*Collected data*
┌──

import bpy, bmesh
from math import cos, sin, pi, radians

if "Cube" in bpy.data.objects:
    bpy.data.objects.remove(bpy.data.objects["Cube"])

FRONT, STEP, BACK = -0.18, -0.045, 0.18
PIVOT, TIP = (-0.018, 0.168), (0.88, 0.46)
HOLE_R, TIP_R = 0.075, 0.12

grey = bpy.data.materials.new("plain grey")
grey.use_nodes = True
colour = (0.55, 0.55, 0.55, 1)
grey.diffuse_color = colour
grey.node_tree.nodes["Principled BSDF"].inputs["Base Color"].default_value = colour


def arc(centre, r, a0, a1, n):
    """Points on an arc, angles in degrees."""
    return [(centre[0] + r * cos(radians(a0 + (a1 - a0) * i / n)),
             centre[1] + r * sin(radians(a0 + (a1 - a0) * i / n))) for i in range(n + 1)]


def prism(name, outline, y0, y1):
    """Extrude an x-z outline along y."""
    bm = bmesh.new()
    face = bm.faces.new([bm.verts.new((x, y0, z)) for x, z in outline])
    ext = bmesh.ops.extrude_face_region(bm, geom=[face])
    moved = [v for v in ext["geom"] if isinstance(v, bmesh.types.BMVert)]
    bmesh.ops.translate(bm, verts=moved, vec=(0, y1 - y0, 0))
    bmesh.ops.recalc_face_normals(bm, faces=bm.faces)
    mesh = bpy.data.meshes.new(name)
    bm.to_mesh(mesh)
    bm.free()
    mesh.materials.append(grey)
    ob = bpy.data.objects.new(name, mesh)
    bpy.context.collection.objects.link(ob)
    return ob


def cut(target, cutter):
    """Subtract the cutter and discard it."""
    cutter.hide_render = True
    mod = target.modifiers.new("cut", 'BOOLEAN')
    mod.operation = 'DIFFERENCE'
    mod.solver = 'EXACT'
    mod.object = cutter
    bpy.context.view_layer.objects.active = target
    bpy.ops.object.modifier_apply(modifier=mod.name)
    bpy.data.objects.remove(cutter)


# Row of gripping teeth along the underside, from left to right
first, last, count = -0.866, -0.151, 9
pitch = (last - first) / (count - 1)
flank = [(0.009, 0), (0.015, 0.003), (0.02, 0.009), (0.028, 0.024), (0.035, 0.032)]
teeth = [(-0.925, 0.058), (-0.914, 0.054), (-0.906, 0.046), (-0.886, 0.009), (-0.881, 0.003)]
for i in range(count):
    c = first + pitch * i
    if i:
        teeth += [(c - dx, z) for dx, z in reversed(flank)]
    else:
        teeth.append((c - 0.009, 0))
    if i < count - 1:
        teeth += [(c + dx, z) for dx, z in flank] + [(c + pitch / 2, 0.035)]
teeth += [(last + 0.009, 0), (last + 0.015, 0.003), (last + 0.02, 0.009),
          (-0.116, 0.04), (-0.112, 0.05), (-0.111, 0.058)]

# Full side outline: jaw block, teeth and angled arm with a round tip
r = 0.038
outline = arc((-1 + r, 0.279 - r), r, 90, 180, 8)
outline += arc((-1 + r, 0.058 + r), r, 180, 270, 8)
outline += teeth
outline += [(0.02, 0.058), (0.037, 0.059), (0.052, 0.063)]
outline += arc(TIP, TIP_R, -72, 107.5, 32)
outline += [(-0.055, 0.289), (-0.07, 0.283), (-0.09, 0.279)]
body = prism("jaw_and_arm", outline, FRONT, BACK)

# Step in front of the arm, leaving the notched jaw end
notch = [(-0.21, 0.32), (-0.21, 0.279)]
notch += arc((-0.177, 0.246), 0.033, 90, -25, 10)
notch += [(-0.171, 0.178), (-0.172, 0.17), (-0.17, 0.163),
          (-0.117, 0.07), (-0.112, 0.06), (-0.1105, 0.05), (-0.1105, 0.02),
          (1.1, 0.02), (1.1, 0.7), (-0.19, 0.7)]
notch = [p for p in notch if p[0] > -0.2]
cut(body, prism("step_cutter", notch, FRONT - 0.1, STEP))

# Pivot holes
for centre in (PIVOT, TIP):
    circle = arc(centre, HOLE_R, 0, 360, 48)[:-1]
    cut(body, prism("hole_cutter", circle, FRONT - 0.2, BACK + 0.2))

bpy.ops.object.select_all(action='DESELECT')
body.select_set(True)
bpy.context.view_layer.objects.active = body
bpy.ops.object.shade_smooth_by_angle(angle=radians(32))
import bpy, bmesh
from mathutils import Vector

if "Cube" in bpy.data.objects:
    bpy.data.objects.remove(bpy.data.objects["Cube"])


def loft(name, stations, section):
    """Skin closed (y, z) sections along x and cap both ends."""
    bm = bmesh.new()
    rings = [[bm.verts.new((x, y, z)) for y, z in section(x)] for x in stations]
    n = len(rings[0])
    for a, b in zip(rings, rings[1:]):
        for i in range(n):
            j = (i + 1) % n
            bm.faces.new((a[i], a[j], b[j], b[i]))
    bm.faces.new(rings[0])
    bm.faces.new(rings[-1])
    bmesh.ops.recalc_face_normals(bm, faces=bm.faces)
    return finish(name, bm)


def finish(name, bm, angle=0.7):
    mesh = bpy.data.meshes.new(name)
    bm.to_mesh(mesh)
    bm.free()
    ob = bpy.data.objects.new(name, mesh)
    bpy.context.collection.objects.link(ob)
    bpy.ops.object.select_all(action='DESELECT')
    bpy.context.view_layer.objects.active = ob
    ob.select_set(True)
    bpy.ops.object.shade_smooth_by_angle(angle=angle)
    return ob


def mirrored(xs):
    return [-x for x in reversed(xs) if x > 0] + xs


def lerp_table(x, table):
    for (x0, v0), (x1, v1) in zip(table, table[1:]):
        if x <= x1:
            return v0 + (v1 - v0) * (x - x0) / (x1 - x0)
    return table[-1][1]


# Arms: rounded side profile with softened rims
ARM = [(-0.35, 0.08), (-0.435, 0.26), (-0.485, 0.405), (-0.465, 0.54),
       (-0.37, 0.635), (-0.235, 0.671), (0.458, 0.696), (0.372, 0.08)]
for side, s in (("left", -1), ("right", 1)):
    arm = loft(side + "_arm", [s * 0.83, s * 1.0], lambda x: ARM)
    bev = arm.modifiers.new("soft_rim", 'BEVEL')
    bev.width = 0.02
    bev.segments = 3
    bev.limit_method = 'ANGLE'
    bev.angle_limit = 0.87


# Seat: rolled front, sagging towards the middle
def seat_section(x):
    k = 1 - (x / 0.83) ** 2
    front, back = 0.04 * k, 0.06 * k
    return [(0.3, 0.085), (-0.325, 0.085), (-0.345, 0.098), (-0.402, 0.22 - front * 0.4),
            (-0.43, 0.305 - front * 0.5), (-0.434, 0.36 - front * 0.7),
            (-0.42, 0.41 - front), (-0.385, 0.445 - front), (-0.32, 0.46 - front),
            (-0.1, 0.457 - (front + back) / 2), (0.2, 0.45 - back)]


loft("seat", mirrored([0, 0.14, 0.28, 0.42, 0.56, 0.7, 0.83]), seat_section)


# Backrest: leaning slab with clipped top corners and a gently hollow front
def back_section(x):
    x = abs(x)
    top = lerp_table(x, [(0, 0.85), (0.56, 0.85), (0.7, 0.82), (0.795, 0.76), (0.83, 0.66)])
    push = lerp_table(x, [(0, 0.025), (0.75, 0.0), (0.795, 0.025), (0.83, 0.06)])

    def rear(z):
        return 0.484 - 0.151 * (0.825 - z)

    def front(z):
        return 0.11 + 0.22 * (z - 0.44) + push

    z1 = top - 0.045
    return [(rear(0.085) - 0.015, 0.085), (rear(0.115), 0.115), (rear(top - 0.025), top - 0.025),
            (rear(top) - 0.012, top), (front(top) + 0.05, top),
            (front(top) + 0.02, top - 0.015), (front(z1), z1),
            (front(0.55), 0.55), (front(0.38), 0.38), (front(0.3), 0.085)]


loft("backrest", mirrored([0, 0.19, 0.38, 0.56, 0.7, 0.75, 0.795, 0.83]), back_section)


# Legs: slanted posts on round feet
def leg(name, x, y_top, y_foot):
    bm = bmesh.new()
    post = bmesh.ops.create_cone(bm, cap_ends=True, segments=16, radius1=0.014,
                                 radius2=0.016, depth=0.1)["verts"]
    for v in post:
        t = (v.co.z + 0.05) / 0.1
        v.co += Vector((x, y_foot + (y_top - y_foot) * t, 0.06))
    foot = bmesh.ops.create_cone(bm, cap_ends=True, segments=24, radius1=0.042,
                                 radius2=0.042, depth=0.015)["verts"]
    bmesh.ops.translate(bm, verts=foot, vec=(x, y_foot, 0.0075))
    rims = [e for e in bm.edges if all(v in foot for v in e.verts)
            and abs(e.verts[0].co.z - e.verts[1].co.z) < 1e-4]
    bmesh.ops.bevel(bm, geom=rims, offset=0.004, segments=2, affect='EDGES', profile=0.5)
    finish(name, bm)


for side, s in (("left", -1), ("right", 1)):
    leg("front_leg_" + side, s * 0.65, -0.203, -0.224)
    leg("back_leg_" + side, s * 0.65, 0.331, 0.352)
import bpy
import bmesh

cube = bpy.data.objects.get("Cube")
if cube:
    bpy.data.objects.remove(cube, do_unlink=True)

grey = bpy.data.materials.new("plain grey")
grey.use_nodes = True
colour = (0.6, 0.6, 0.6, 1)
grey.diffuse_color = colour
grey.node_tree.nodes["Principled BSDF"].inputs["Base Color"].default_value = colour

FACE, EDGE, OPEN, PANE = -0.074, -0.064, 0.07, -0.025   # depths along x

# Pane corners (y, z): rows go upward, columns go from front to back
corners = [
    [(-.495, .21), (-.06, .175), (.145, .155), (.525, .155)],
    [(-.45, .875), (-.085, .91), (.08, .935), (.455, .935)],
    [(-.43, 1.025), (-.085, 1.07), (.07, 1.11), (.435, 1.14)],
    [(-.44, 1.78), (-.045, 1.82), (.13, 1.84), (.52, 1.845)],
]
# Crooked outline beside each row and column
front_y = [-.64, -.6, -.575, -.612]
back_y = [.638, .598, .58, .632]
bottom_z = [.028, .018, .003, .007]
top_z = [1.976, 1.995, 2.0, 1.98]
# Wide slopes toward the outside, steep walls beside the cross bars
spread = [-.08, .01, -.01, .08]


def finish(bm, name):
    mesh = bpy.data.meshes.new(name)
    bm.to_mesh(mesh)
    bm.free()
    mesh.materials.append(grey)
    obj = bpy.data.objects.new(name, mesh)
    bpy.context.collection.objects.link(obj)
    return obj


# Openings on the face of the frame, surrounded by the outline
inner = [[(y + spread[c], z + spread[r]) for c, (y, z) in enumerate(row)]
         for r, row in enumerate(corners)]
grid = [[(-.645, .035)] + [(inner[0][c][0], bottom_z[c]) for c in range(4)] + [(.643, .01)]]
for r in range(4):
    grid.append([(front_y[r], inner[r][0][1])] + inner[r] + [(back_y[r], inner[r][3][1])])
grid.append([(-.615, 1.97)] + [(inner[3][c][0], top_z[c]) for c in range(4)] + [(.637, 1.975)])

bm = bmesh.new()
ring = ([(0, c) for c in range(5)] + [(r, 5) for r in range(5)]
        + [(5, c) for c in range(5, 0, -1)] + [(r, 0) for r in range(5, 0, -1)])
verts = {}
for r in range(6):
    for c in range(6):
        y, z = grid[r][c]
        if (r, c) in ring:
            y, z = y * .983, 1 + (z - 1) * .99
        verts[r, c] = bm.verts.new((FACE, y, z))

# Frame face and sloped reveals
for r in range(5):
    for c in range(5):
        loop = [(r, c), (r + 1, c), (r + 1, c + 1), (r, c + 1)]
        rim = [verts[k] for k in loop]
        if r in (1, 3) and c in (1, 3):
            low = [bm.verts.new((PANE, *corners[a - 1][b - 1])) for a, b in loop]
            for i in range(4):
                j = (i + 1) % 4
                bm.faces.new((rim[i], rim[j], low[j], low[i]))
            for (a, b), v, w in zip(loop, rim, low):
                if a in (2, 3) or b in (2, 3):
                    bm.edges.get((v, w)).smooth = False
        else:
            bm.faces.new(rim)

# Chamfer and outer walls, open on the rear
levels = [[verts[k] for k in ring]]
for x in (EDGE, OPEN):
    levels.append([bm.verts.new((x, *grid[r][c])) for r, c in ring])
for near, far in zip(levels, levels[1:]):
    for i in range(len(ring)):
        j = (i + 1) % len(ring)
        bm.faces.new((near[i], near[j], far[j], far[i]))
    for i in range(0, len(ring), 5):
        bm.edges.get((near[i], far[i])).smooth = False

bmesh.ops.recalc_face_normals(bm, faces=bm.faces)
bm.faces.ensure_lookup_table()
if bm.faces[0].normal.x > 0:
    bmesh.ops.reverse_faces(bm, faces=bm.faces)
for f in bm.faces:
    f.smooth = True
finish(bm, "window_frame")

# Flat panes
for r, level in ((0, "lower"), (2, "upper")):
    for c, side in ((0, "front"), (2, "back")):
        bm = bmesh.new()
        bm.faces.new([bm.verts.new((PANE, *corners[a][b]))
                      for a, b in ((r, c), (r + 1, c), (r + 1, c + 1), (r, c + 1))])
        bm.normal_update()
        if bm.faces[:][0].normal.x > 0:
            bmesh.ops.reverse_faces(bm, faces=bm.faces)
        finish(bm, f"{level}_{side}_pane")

└──

*What is being asked*
From the data above, copy each line that holds "return".

*Exercise output*
    return [(centre[0] + r * cos(radians(a0 + (a1 - a0) * i / n)),
    return ob
    return finish(name, bm)
    return ob
    return [-x for x in reversed(xs) if x > 0] + xs
            return v0 + (v1 - v0) * (x - x0) / (x1 - x0)
    return table[-1][1]
    return [(0.3, 0.085), (-0.325, 0.085), (-0.345, 0.098), (-0.402, 0.22 - front * 0.4),
        return 0.484 - 0.151 * (0.825 - z)
        return 0.11 + 0.22 * (z - 0.44) + push
    return [(rear(0.085) - 0.015, 0.085), (rear(0.115), 0.115), (rear(top - 0.025), top - 0.025),
    return obj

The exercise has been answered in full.